Food For Thought
Five developers. Three courses of dinner. One discussion about key issues facing games today
Following a long day at this year’s Evolve conference in Brighton, it is time for dinner, drinks, and the opportunity to chew over the topics of the day. And who better to invite along than people intimately involved in the issues driving videogames in 2015? Joining us at Brighton’s Hotel Du Vin are former EA and ngmoco man Neil Young, now CEO of mobile-game publisher N3twork; Dave Ranyard, studio director at Sony’s London development facility, where he’s overseeing Project Morpheus games such as The Heist; Todd Harris, COO of Smite and Tribes: Ascend creator Hi-Rez Studios; Randy Pitchford, president of Gearbox Software, home to the Borderlands series; and Dan Pinchbeck, creative director at The Chinese Room, the studio behind Everybody’s Gone To The Rapture. Dining options ordered, we get started with our first topic: virtual reality.
Neil, this morning you said you feel that mainstream VR adoption is three to five years away, and that you see the social aspect as a barrier – that people will be reluctant to shut themselves off from others around them – but hasn’t that happened already, with mobile phones? Neil Young
First, I should preface anything by saying that I think VR and AR are super fucking cool. I just don’t think they’re a scale business opportunity yet. I think a lot of people are thinking they are, and are jumping into it, and they’re just going to get blown up in the process. So, if you want to be in that space, I’m advocating that you should be focusing on things that actually define the platforms, that kind of set the boundaries of what these things can do, versus porting your existing product or just doing something in the space because you think it’s the next gold rush. In America, the VC community makes it feel like it’s the next gold rush, because the previous gold rush is now over from their perspective, so they need the next one, and I don’t think it’s necessarily helping.
In terms of the human use case, in the case of VR games I think it’s about immersing yourself in a world, and it wants you to spend a long period of time in there. But I think there are social limitations, and maybe even physical or medical limitations, that affect your ability to do that. So I think it creates a conundrum for VR that has to be solved. For me, as someone who has a family, I have a teenage boy who you’d think would be all over
FIFA VR if it came out. But from my perspective as a parent, I find it hard to imagine him locking himself into that world, so that’s going to apply some kind of parental friction into the environment. There are family-related issues. My wife is obviously married to someone who makes games, she’s worked in the games industry and the visual effects industry, and she’s pretty progressive in her thinking, but the idea of her husband sitting with a helmet on his head for more than one hour a week is just a non-starter. I think there are a lot of things we have to work through. That doesn’t mean it’s not cool, and it doesn’t mean to say it’s not going to be big. The idea of my daughter going to college, and being able to sit and watch a movie with her and feeling like I’m in the same room, that’s really appealing to me. But these things are going to happen much more slowly than we want them to happen. I think it’s because VR fits into this construct that we’ve developed through science fiction, and now it’s here, so we want it to happen even faster than the natural limitations may allow.
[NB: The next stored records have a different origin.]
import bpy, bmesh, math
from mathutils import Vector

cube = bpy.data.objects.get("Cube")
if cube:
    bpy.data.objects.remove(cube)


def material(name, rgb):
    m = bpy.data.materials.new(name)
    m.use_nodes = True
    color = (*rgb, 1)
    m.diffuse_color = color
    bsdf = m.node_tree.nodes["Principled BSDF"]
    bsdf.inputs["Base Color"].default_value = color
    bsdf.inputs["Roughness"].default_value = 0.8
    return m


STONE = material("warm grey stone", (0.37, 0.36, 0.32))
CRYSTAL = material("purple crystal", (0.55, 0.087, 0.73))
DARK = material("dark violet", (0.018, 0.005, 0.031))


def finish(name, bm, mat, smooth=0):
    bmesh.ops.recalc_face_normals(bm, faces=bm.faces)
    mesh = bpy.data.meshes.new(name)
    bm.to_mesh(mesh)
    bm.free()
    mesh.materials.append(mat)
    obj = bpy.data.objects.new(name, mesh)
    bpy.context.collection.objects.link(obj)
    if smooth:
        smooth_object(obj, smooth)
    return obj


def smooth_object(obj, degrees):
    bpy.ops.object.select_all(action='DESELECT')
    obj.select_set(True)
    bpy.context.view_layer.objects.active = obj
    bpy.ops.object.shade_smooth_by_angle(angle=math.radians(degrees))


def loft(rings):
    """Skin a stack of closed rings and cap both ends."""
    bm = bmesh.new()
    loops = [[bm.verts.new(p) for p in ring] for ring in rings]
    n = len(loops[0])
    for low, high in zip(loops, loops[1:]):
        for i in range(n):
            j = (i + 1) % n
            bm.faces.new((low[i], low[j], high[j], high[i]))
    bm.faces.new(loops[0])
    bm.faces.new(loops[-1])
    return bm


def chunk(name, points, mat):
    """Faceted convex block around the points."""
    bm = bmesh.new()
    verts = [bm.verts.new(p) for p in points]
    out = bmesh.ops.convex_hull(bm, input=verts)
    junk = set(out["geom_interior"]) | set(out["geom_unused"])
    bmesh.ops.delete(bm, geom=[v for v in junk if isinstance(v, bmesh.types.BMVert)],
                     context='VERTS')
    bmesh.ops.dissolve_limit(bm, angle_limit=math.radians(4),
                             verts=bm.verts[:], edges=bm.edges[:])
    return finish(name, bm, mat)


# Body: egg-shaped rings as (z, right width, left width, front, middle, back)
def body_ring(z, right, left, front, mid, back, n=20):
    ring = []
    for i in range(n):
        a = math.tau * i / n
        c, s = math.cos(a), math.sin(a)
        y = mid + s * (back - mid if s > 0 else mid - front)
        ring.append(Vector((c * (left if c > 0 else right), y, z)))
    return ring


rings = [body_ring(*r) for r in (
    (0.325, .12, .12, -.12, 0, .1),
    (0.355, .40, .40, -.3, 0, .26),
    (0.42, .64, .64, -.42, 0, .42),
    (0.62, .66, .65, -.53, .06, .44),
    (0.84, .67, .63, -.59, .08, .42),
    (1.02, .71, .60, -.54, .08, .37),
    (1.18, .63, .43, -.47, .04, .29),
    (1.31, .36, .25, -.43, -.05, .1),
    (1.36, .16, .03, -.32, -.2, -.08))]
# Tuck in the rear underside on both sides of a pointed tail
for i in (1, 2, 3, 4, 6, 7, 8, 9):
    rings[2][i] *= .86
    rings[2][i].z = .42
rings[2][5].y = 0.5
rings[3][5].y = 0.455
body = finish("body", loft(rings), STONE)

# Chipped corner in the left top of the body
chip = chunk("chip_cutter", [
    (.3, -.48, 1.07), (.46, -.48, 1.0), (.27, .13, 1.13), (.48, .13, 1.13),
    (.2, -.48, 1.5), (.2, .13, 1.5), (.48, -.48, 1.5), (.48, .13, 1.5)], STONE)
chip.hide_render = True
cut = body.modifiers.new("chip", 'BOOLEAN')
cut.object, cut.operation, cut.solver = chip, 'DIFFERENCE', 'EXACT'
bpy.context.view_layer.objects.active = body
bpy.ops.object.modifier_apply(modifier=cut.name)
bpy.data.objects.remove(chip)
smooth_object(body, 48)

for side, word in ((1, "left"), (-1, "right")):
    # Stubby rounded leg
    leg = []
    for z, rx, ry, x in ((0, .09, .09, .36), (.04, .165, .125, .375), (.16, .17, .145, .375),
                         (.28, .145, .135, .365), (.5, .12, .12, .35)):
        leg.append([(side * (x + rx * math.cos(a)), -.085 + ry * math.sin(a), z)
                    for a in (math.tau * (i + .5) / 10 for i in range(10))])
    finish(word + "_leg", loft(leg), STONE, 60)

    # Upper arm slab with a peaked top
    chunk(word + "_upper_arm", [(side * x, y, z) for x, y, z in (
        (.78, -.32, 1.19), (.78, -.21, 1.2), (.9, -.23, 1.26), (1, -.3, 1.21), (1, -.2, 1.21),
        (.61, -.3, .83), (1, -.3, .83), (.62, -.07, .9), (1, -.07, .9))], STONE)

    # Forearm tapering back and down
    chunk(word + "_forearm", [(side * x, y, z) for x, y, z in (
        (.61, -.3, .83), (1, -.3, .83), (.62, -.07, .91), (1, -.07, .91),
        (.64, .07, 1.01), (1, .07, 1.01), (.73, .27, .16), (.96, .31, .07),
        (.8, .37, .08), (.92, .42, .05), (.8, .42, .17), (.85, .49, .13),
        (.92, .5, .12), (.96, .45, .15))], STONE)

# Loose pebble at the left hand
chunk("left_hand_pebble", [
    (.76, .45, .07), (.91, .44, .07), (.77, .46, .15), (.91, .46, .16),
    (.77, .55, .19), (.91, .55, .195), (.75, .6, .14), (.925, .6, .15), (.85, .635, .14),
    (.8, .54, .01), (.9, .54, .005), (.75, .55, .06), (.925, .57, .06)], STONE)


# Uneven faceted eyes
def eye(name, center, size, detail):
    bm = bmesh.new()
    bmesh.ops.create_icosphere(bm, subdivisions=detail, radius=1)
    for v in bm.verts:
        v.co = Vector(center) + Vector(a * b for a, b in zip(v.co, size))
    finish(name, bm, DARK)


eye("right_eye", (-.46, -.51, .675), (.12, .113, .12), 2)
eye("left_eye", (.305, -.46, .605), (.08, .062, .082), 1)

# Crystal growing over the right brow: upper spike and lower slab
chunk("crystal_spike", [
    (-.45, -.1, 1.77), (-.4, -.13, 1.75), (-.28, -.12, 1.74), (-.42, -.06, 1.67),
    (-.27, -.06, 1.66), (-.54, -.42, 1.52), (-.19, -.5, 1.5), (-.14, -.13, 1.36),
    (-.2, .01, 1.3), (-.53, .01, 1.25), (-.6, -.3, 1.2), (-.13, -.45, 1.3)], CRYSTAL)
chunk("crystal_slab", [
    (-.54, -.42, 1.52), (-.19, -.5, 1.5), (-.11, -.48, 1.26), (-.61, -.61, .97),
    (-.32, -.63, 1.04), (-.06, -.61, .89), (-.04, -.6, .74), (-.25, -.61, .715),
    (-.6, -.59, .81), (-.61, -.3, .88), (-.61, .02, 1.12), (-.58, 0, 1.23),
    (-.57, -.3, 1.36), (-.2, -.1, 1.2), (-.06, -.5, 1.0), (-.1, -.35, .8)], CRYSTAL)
Dave Ranyard In terms of the social aspect, I think it has more to do with sci-fi writers than what’s actually happening. As a studio, we petitioned SCEI to give us what we call a
Creative director, The Chinese Room
CEO, Gearbox Software
Studio director, SCEE London
COO, Hi-Rez Studios